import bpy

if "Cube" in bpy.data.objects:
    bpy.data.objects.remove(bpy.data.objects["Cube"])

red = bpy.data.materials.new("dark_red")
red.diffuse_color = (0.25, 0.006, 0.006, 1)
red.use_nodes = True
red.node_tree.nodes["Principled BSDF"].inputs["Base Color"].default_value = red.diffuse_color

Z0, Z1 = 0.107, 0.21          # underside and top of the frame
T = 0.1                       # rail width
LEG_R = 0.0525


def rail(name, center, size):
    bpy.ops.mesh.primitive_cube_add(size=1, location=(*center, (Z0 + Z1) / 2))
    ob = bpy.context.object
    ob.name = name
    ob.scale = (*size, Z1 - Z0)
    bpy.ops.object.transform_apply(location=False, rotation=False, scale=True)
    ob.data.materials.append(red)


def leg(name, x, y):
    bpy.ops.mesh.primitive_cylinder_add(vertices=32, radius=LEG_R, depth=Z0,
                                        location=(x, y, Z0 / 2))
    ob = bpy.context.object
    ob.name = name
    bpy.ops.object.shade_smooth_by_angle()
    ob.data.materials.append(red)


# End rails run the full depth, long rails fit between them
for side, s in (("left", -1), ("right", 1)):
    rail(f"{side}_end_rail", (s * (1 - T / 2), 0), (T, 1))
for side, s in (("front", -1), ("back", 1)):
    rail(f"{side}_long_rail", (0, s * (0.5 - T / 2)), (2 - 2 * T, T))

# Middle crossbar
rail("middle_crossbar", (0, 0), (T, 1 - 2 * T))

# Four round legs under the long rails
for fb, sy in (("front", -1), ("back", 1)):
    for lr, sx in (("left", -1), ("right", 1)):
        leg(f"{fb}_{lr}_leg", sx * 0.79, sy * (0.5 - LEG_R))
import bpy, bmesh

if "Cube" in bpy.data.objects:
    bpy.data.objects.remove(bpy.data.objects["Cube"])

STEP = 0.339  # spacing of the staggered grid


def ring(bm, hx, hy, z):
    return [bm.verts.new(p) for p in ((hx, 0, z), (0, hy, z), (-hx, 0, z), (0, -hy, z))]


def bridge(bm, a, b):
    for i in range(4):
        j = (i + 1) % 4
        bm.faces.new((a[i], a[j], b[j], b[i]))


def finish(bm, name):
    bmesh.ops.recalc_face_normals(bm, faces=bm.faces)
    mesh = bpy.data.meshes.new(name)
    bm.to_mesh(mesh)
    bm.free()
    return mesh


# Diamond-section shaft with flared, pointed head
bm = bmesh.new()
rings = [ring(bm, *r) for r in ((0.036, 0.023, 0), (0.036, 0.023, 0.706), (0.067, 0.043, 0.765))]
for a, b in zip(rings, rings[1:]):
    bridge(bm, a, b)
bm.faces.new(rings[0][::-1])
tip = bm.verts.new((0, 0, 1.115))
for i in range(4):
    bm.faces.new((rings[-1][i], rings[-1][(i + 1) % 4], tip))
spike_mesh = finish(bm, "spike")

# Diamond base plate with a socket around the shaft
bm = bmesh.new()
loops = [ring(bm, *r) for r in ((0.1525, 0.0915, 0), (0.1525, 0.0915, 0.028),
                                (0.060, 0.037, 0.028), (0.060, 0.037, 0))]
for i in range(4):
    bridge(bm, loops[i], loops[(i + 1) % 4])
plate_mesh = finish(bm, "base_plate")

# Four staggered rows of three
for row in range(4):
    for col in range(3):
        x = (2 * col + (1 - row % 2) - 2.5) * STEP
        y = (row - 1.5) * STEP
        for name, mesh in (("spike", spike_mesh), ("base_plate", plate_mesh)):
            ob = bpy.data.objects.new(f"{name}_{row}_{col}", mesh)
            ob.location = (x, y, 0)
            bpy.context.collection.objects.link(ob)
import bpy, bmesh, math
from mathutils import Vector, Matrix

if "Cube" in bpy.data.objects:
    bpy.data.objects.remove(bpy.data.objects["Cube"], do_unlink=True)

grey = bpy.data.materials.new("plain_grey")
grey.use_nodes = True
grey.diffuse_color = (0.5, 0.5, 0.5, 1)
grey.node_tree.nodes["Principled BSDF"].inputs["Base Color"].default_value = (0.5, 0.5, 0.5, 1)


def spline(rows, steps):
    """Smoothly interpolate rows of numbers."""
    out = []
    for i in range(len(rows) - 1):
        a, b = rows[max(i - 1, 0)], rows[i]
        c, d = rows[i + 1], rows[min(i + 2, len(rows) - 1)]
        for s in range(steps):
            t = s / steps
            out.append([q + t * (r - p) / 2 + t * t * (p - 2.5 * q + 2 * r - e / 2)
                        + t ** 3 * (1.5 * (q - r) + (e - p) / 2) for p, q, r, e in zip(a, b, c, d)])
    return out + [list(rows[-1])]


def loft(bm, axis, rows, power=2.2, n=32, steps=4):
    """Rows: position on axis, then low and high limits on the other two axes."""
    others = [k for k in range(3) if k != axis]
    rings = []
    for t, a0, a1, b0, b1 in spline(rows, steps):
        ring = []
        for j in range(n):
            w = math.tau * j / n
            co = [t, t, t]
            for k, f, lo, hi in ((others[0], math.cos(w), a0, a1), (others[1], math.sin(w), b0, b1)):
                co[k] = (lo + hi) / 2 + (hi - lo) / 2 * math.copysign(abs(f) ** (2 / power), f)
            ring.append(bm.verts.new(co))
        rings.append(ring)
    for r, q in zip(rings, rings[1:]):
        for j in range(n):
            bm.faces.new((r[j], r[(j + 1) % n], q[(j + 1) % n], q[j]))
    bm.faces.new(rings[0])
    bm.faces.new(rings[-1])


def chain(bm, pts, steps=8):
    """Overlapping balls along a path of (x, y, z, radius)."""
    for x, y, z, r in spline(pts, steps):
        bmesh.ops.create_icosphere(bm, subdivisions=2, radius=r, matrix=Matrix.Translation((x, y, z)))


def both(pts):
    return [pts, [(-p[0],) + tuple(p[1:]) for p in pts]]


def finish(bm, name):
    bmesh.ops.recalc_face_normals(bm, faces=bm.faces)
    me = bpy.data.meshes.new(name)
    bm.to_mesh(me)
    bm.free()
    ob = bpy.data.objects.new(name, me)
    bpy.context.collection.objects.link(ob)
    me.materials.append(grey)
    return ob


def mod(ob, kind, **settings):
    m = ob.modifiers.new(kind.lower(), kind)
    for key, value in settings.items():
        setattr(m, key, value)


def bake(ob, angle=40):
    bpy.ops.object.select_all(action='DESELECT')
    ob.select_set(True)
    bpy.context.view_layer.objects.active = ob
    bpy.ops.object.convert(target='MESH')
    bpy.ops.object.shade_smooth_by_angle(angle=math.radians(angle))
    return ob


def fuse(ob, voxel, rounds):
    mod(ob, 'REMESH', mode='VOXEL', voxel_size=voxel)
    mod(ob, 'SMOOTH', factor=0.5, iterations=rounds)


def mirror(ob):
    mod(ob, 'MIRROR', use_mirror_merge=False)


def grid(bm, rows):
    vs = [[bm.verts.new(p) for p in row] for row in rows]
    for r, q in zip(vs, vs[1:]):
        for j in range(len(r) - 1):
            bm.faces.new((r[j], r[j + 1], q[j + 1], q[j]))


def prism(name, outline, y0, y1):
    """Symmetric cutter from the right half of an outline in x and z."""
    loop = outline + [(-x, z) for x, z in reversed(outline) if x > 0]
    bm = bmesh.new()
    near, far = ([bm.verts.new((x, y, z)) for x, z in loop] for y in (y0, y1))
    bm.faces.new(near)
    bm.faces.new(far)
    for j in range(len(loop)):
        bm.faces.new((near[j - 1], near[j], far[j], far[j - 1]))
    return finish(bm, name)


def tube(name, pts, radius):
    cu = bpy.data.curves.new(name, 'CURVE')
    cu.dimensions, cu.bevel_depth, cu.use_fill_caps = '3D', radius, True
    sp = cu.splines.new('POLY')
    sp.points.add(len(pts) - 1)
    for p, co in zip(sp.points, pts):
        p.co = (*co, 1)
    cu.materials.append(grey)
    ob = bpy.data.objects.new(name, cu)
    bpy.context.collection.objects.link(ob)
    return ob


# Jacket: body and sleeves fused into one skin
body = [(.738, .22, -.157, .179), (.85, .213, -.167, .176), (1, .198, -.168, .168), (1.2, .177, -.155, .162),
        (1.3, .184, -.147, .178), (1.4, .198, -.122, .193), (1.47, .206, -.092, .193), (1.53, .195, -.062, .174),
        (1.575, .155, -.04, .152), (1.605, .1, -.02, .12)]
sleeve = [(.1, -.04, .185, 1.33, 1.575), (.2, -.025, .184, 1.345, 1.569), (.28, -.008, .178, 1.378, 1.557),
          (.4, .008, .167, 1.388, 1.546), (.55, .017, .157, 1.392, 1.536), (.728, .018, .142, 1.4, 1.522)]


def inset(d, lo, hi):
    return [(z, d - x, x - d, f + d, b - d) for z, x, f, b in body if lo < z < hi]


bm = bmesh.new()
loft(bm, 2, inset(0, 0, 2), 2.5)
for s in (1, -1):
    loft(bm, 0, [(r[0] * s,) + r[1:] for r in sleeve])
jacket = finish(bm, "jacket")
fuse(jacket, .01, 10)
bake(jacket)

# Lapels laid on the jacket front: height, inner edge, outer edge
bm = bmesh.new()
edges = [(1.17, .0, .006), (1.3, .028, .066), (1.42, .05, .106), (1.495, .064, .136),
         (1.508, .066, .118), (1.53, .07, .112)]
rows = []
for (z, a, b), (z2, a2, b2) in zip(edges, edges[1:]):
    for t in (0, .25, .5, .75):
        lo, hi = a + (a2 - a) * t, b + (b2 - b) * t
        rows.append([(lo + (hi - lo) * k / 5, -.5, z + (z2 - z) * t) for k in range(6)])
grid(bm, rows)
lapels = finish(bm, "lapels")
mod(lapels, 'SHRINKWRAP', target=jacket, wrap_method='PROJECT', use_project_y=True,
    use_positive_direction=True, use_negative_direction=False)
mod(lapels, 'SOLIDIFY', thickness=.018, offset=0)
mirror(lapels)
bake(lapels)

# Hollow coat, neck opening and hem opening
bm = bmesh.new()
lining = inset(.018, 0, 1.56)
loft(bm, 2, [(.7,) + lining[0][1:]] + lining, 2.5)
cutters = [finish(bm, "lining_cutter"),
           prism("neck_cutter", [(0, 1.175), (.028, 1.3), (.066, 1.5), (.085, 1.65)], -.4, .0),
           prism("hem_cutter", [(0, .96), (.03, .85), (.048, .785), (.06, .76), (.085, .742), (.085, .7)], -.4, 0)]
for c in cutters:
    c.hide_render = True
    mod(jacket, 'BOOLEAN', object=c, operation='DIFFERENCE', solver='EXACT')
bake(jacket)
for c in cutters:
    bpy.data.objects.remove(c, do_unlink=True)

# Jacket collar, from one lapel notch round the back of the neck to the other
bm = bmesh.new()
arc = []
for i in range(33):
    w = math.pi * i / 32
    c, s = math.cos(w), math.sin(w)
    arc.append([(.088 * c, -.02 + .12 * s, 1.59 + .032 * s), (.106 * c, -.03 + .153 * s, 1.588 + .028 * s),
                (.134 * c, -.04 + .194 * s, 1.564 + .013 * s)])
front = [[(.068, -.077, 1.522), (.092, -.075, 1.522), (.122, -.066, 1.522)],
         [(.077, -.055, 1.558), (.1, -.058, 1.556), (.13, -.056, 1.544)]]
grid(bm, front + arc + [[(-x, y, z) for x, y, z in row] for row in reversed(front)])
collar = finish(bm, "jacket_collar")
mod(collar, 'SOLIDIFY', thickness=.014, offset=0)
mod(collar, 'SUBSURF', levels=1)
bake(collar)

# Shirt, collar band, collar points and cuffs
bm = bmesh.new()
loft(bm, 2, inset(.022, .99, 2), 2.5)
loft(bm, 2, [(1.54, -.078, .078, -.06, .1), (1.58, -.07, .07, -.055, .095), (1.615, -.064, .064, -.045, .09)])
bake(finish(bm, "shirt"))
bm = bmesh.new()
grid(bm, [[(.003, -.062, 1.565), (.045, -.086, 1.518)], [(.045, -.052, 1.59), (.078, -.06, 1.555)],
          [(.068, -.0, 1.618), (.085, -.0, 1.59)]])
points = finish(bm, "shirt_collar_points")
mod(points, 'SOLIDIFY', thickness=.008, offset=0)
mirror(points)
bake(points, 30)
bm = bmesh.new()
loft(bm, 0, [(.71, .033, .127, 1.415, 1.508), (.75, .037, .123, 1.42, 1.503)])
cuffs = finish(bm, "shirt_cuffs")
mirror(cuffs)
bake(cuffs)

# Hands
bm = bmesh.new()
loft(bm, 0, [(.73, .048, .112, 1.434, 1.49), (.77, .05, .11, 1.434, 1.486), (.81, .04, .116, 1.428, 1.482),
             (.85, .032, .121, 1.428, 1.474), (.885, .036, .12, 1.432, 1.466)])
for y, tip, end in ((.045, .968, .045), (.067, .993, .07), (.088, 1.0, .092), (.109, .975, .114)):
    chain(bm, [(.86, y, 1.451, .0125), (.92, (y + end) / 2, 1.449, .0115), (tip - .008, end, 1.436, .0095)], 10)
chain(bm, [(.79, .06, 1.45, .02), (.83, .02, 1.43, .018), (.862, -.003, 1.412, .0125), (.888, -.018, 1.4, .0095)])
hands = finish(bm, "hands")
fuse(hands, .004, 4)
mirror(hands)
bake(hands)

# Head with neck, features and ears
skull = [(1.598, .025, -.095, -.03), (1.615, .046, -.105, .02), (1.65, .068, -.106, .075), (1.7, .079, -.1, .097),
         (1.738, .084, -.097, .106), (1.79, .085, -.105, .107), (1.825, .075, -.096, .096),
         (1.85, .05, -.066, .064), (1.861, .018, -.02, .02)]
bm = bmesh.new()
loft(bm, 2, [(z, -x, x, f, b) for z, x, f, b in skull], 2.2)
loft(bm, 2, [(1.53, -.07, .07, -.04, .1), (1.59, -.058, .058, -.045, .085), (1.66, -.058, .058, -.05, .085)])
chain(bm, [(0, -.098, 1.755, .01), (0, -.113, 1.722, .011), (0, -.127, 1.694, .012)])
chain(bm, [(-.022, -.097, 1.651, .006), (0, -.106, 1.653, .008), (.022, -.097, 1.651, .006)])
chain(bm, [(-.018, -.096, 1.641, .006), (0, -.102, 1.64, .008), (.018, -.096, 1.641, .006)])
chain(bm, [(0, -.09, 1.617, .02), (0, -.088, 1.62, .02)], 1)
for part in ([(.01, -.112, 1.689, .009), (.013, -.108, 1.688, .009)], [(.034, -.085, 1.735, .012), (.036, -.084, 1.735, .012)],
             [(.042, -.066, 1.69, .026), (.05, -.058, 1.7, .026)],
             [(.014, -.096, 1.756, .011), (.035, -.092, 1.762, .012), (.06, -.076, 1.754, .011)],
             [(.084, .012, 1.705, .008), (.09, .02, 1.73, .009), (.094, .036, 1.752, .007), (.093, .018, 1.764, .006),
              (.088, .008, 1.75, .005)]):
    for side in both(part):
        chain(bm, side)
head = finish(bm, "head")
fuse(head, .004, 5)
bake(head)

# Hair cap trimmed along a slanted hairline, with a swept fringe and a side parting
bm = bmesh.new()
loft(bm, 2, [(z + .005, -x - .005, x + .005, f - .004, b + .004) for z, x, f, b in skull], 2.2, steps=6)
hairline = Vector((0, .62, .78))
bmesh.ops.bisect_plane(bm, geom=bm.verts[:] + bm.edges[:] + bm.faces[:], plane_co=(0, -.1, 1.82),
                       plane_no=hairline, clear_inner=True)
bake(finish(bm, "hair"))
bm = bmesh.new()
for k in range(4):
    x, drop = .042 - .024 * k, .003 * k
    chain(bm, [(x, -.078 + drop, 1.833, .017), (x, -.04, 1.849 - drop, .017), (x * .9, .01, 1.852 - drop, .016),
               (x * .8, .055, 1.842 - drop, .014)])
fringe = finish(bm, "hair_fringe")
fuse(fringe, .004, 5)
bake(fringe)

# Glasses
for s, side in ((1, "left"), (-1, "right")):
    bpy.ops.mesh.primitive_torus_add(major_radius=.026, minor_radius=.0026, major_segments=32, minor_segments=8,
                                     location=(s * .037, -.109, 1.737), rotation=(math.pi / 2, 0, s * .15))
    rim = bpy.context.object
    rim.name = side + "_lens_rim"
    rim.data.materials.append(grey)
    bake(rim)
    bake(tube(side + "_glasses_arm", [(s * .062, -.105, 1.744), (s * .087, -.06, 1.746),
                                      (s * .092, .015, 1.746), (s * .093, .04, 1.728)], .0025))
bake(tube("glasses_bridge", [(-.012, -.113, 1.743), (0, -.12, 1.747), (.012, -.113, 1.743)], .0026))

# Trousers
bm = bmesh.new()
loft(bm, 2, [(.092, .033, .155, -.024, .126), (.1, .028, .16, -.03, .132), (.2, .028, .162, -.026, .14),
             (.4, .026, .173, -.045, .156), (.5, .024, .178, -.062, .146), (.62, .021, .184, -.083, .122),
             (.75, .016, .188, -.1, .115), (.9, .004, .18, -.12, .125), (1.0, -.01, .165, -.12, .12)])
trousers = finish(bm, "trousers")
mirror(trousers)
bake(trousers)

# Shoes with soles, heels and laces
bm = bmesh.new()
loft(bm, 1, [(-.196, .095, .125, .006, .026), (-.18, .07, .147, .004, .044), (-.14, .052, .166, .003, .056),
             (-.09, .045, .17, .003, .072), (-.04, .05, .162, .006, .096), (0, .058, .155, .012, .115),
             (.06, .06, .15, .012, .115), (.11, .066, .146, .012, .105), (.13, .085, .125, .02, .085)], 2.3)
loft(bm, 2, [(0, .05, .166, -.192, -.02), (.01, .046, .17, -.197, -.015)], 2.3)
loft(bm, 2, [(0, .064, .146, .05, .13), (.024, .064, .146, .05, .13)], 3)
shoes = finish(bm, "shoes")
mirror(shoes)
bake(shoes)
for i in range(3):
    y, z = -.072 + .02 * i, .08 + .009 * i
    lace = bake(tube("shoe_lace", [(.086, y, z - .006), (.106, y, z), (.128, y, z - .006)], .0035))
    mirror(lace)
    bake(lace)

▬▬▬

§ AIM OF THE EXERCISE: Each line above that carries the string "True" has to be returned.

§ YOUR RESPONSE:
red.use_nodes = True
    bpy.ops.object.transform_apply(location=False, rotation=False, scale=True)
    bpy.data.objects.remove(bpy.data.objects["Cube"], do_unlink=True)
grey.use_nodes = True
    ob.select_set(True)
    cu.dimensions, cu.bevel_depth, cu.use_fill_caps = '3D', radius, True
mod(lapels, 'SHRINKWRAP', target=jacket, wrap_method='PROJECT', use_project_y=True,
    use_positive_direction=True, use_negative_direction=False)
    c.hide_render = True
    bpy.data.objects.remove(c, do_unlink=True)
                       plane_no=hairline, clear_inner=True)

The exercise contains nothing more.